Pakatan Harapan’s unexpected win is a likely explanation for Buku Harapan’s provisions for power sharing. Written as an opposition manifesto, Buku Harapan’s desire for greater parliamentary engagement reflected what Pakatan Harapan desired from an expected ruling Barisan Nasional government. Prime Minister Mahathir spoke of this recently, with Malaysiakini reporting him as saying: “actually we did not expect to win, we made a thick manifesto with all kinds of promises…we must fulfil our promises which is why we can’t make promises that we cannot fulfil” and that “we need to make sacrifices to fulfil our promises. If we can’t fulfil them, we will need a good reason that is acceptable to the people.” In the aftermath of Pakatan Harapan’s unexpected victory, Buku Harapan is a lasting reminder of Pakatan Harapan’s founding promises and ensures that these promises do not fade with electoral victory.

Apart from these early commitments to Buku Harapan’s promises, other factors contribute to a strong likelihood of Buku Harapan’s continued use as a roadmap for governance. The need to appear trustworthy will remain an imperative for the new government if it is to secure long-term political legitimacy. However, regardless of whether or not Pakatan Harapan is confident in its continued rule, increased power sharing is a likely outcome. In the former scenario, a confident Pakatan Harapan that does not perceive Barisan Nasional as a threat would be willing to grant the opposition party limited power to reinforce its own legitimacy. In the latter scenario, an unconfident Pakatan Harapan might be well served to institutionalize power sharing to grant itself a more level playing field should it return to being in the opposition.

Another factor for Buku Harapan’s continued influence lies in the fact that the Pakatan Harapan coalition does not currently have another roadmap with which to govern. Even though members such as Mahathir, Anwar Ibrahim, and Muhyiddin Yassin have previous governing experience, the coalition itself is relatively young and has no internal precedents for running the country. Moreover, the coalition likely faces internal pressures because of differing interests within and between its component parties. Since negotiating a mutually acceptable new roadmap will prove challenging, the coalition is likely to return to the Buku Harapan which was agreed upon in the past when victory was uncertain and coalition unity was prioritized over individual party interests.

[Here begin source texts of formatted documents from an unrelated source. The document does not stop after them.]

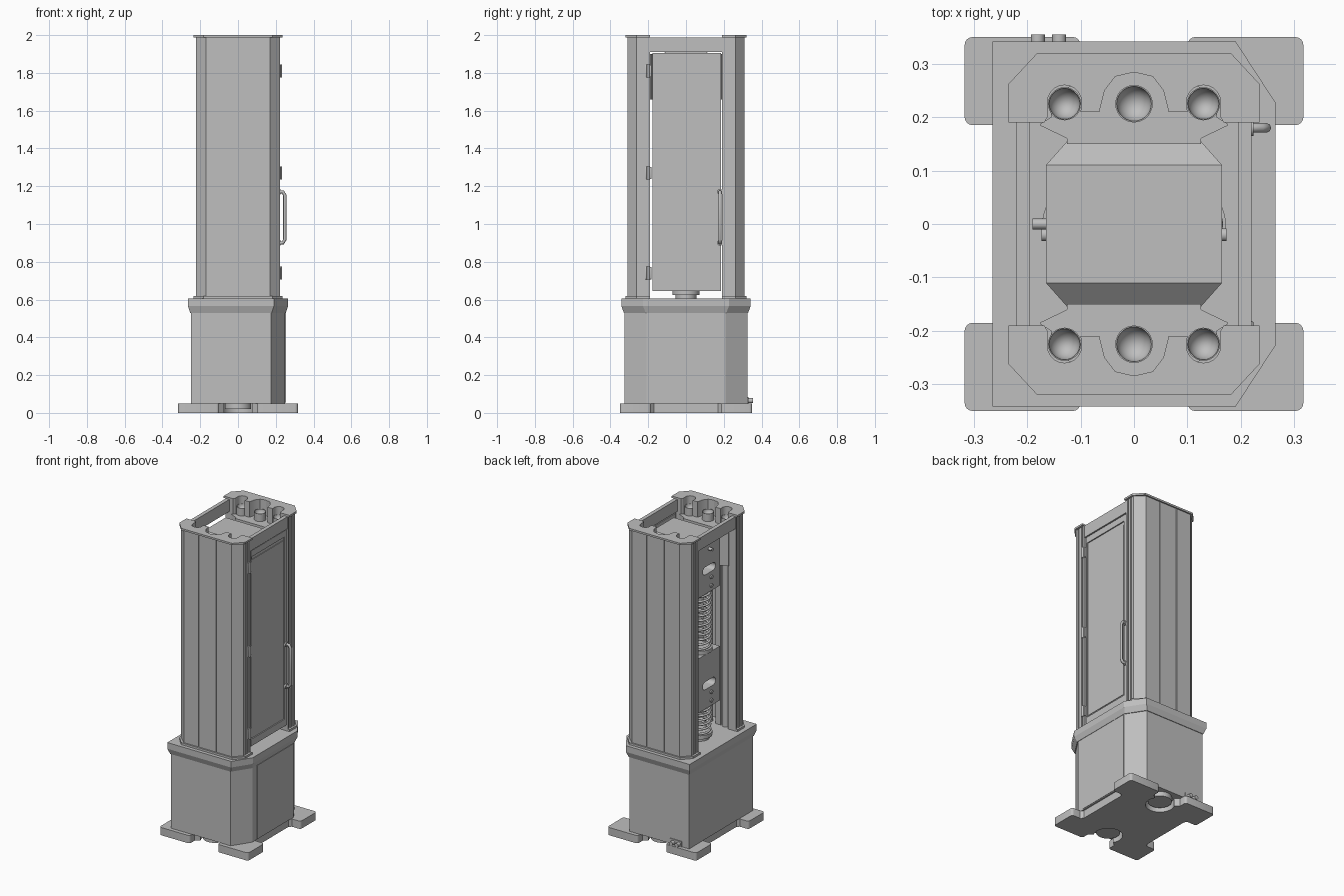
import bpy, bmesh, math
from mathutils import Matrix, Vector

if "Cube" in bpy.data.objects:
    bpy.data.objects.remove(bpy.data.objects["Cube"], do_unlink=True)

grey = bpy.data.materials.new("machine_grey")
grey.use_nodes = True
COLOUR = (0.52, 0.52, 0.52, 1)
grey.diffuse_color = COLOUR
grey.node_tree.nodes["Principled BSDF"].inputs["Base Color"].default_value = COLOUR


def finish(name, bm, smooth=True):
    bmesh.ops.recalc_face_normals(bm, faces=bm.faces)
    me = bpy.data.meshes.new(name)
    bm.to_mesh(me)
    bm.free()
    me.materials.append(grey)
    ob = bpy.data.objects.new(name, me)
    bpy.context.collection.objects.link(ob)
    if smooth:
        bpy.ops.object.select_all(action="DESELECT")
        ob.select_set(True)
        bpy.context.view_layer.objects.active = ob
        bpy.ops.object.shade_smooth_by_angle(angle=math.radians(25))
    return ob


def prism(name, pts, z0, z1):
    bm = bmesh.new()
    face = bm.faces.new([bm.verts.new((x, y, z0)) for x, y in pts])
    out = bmesh.ops.extrude_face_region(bm, geom=[face])
    top = [g for g in out["geom"] if isinstance(g, bmesh.types.BMVert)]
    bmesh.ops.translate(bm, verts=top, vec=(0, 0, z1 - z0))
    return finish(name, bm)


def box(name, x, y, z, bevel=0):
    bm = bmesh.new()
    bmesh.ops.create_cube(bm, size=1)
    for v in bm.verts:
        v.co = Vector([r[0] if c < 0 else r[1] for c, r in zip(v.co, (x, y, z))])
    if bevel:
        bmesh.ops.bevel(bm, geom=bm.edges[:], offset=bevel, segments=2, profile=0.5, affect="EDGES")
    return finish(name, bm)


def cylinder(name, centre, r, length, axis="Z"):
    bm = bmesh.new()
    turn = {"X": Matrix.Rotation(math.pi / 2, 4, "Y"), "Y": Matrix.Rotation(math.pi / 2, 4, "X"),
            "Z": Matrix.Identity(4)}[axis]
    bmesh.ops.create_cone(bm, cap_ends=True, segments=28, radius1=r, radius2=r, depth=length,
                          matrix=Matrix.Translation(centre) @ turn)
    return finish(name, bm)


def lathe(name, x, y, profile):
    bm = bmesh.new()
    verts = [bm.verts.new((x + r, y, z)) for r, z in profile]
    edges = [bm.edges.new(p) for p in zip(verts, verts[1:])]
    bmesh.ops.spin(bm, geom=verts + edges, cent=(x, y, 0), axis=(0, 0, 1), angle=math.tau, steps=28)
    bmesh.ops.remove_doubles(bm, verts=bm.verts[:], dist=0.0001)
    return finish(name, bm)


def tube(name, pts, r):
    cu = bpy.data.curves.new(name, "CURVE")
    cu.dimensions = "3D"
    cu.bevel_depth = r
    cu.bevel_resolution = 2
    cu.use_fill_caps = True
    sp = cu.splines.new("POLY")
    sp.points.add(len(pts) - 1)
    for p, co in zip(sp.points, pts):
        p.co = (*co, 1)
    cu.materials.append(grey)
    bpy.context.collection.objects.link(bpy.data.objects.new(name, cu))


def arc(cx, cy, r, a0, a1, n=10):
    return [(cx + r * math.cos(math.radians(a0 + (a1 - a0) * i / n)),
             cy + r * math.sin(math.radians(a0 + (a1 - a0) * i / n))) for i in range(n + 1)]


def mirrored(half):
    # Close an outline from its +x half, which starts and ends near x = 0
    return half + [(-x, y) for x, y in reversed(half) if x > 0.0001]


# Floor plate: four rounded feet, side notches and round bays front and back
quarter = [(0.24, 0), (0.24, 0.17), (0.255, 0.185)]
quarter += arc(0.302, 0.2, 0.015, -90, 0, 4) + arc(0.302, 0.335, 0.015, 0, 90, 4)
quarter += arc(0.115, 0.335, 0.015, 90, 180, 4) + [(0.1, 0.3)] + arc(0, 0.235, 0.085, 30, -90)
lower = [(x, -y) for x, y in reversed(quarter) if y > 0]
prism("floor_plate", mirrored(lower + quarter), 0, 0.05)
for s in (-1, 1):
    cylinder("column_foot", (0, s * 0.235, 0.04), 0.07, 0.04)

# Lower cabinet with chamfered right corners
def cabinet(dx, dy):
    return [(-dx, -dy), (dx - 0.075, -dy), (dx, -dy + 0.115),
            (dx, dy - 0.115), (dx - 0.075, dy), (-dx, dy)]

prism("cabinet", cabinet(0.25, 0.325), 0.05, 0.54)
prism("cabinet_lid", cabinet(0.265, 0.342), 0.565, 0.605)
bm = bmesh.new()
for (dx, dy), z in (((0.253, 0.329), 0.53), ((0.265, 0.342), 0.565)):
    for x, y in cabinet(dx, dy):
        bm.verts.new((x, y, z))
bmesh.ops.convex_hull(bm, input=bm.verts[:])
finish("lid_skirt", bm)
box("cabinet_side_panel", (0.249, 0.253), (-0.165, 0.205), (0.055, 0.528))
box("connector_plate", (-0.2, -0.115), (0.324, 0.33), (0.035, 0.085))
for x in (-0.18, -0.14):
    cylinder("connector", (x, 0.337, 0.065), 0.013, 0.035, "Y")

# Two hollow towers, open towards the middle
def tower_outline(w, d, groove=0):
    half = [(0, 0.284), (0.035, 0.276), (0.055, 0.25), (0.065, 0.21), (0.1, 0.21)]
    half += arc(0.13, 0.228, 0.032, 180, 0) + [(0.162, 0.2), (0.168, 0.19), (w, 0.19)]
    if groove:
        for y in (0.205, 0.235):
            half += [(w, y), (w - groove, y), (w - groove, y + 0.008), (w, y + 0.008)]
    half += [(w, 0.262), (w - 0.053, d)]
    if groove:
        half += [(0.066, d), (0.066, d - groove), (0.06, d - groove), (0.06, d)]
    return half

def tower(name, w, d, z0, z1, s, groove=0):
    half = tower_outline(w, d, groove)
    # outline runs inner middle to outer middle; mirror it to the other half
    pts = half + [(-x, y) for x, y in reversed(half) if x > 0.0001]
    prism(name, [(x, s * y) for x, y in pts], z0, z1)

for s, side in ((-1, "front"), (1, "back")):
    tower(side + "_tower", 0.222, 0.31, 0.615, 1.99, s, 0.006)
    tower(side + "_tower_top", 0.235, 0.319, 1.988, 2.0, s)
    tower(side + "_tower_bottom", 0.235, 0.319, 0.603, 0.618, s)
    # Guide columns with dished tops
    for x in (-0.13, 0, 0.13):
        r = 0.035 if x == 0 else 0.031
        dish = [(r * 0.93 * math.cos(a), 1.95 - 0.035 * math.sin(a))
                for a in (i * math.pi / 12 for i in range(7))]
        lathe(side + "_column", x, s * 0.225,
              [(0, 0.6), (r * 0.85, 0.6), (r * 0.85, 1.66), (r, 1.66), (r, 1.95)] + dish)
    # Carriage plates that close the tower mouths
    plate = [(0.125, 0.15), (0.125, 0.16), (0.175, 0.184), (0.175, 0.188), (0.155, 0.2),
             (0.155, 0.24), (0.06, 0.288)]
    prism(side + "_carriage", [(x, s * y) for x, y in mirrored(plate)], 1.66, 1.9)

# Sliding blocks with a slot and bolts on each side
def block(name, z0, z1):
    bm = bmesh.new()
    for sx in (-1, 1):
        for sy in (-1, 1):
            for x, y, z in ((0.165, 0.11, z0), (0.125, 0.155, z0),
                            (0.165, 0.11, z1), (0.125, 0.155, z1 - 0.04)):
                bm.verts.new((sx * x, sy * y, z))
    bmesh.ops.convex_hull(bm, input=bm.verts[:])
    ob = finish(name, bm, False)
    slot = [(y, z) for y, z in arc(0.04, 0, 0.025, -90, 90) + arc(-0.04, 0, 0.025, 90, 270)]
    cutter = prism("slot_cutter", slot, -0.3, 0.3)
    cutter.data.transform(Matrix(((0, 0, 1, 0), (1, 0, 0, 0), (0, 1, 0, z0 + 0.15), (0, 0, 0, 1))))
    cutter.hide_render = True
    mod = ob.modifiers.new("slot", "BOOLEAN")
    mod.operation = "DIFFERENCE"
    mod.object = cutter
    bpy.context.view_layer.objects.active = ob
    bpy.ops.object.modifier_apply(modifier=mod.name)
    bpy.data.objects.remove(cutter, do_unlink=True)
    for s in (-1, 1):
        for dz in (0.035, 0.09):
            cylinder("block_bolt", (s * 0.166, -0.02, z0 + dz), 0.012, 0.014, "X")

block("upper_block", 1.56, 1.91)
block("lower_block", 0.82, 1.17)
cylinder("block_knob", (-0.177, 0, 1.84), 0.01, 0.025, "X")

# Coil springs on round seats
for x in (-0.1, 0.1):
    for z0, z1, turns in ((1.19, 1.56, 12), (0.645, 0.82, 6)):
        n = turns * 18
        tube("spring", [(x + 0.06 * math.cos(i * math.tau / 18), 0.06 * math.sin(i * math.tau / 18),
                         z0 + (z1 - z0) * i / n) for i in range(n + 1)], 0.007)
        cylinder("spring_seat", (x, 0, z0 - 0.008), 0.072, 0.024)
    cylinder("seat_foot", (x, 0, 0.615), 0.055, 0.03)

# Top rails joining the towers
for s in (-1, 1):
    box("top_rail", sorted((s * 0.195, s * 0.22)), (-0.195, 0.195), (1.91, 1.988))

# Door on the right: framed panel, hinges and handle
box("door", (0.195, 0.209), (-0.178, 0.185), (0.645, 1.905))
for z in ((0.645, 0.69), (1.865, 1.905)):
    box("door_frame_bar", (0.205, 0.216), (-0.178, 0.185), z)
for y in ((-0.178, -0.168), (0.165, 0.185)):
    box("door_frame_post", (0.205, 0.216), y, (0.645, 1.905))
box("door_panel", (0.205, 0.213), (-0.16, 0.157), (0.7, 1.843))
for z in (0.74, 1.27, 1.81):
    box("hinge_leaf", (0.21, 0.224), (-0.218, -0.182), (z - 0.033, z + 0.033), 0.003)
    cylinder("hinge_pin", (0.224, -0.2, z), 0.008, 0.07)
tube("door_handle", [(0.212, 0.18, 0.9), (0.238, 0.18, 0.9), (0.248, 0.18, 0.918),
                     (0.248, 0.18, 1.152), (0.238, 0.18, 1.17), (0.212, 0.18, 1.17)], 0.009)
for z in (0.9, 1.17):
    cylinder("handle_mount", (0.218, 0.18, z), 0.015, 0.012, "X")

Ultimately Buku Harapan was written in response to lapses in governance by the previous Barisan Nasional government by an opposition that did not expect to win. Its underlying principles capture an aspiration of greater power sharing, and substantive and procedural promises to achieve that goal. Even though some in the new government describe the process of fulfilling every promise as difficult, the existence of Buku Harapan has anchored Pakatan Harapan to its promised reforms. 

Opinion polls suggest that the confidence of the Malaysian people in their new Government remains high. Insofar as increased power sharing is seen as a marker of improved governance, Buku Harapan’s continued role in influencing Malaysia’s new government suggest that there is indeed good reason to be confident.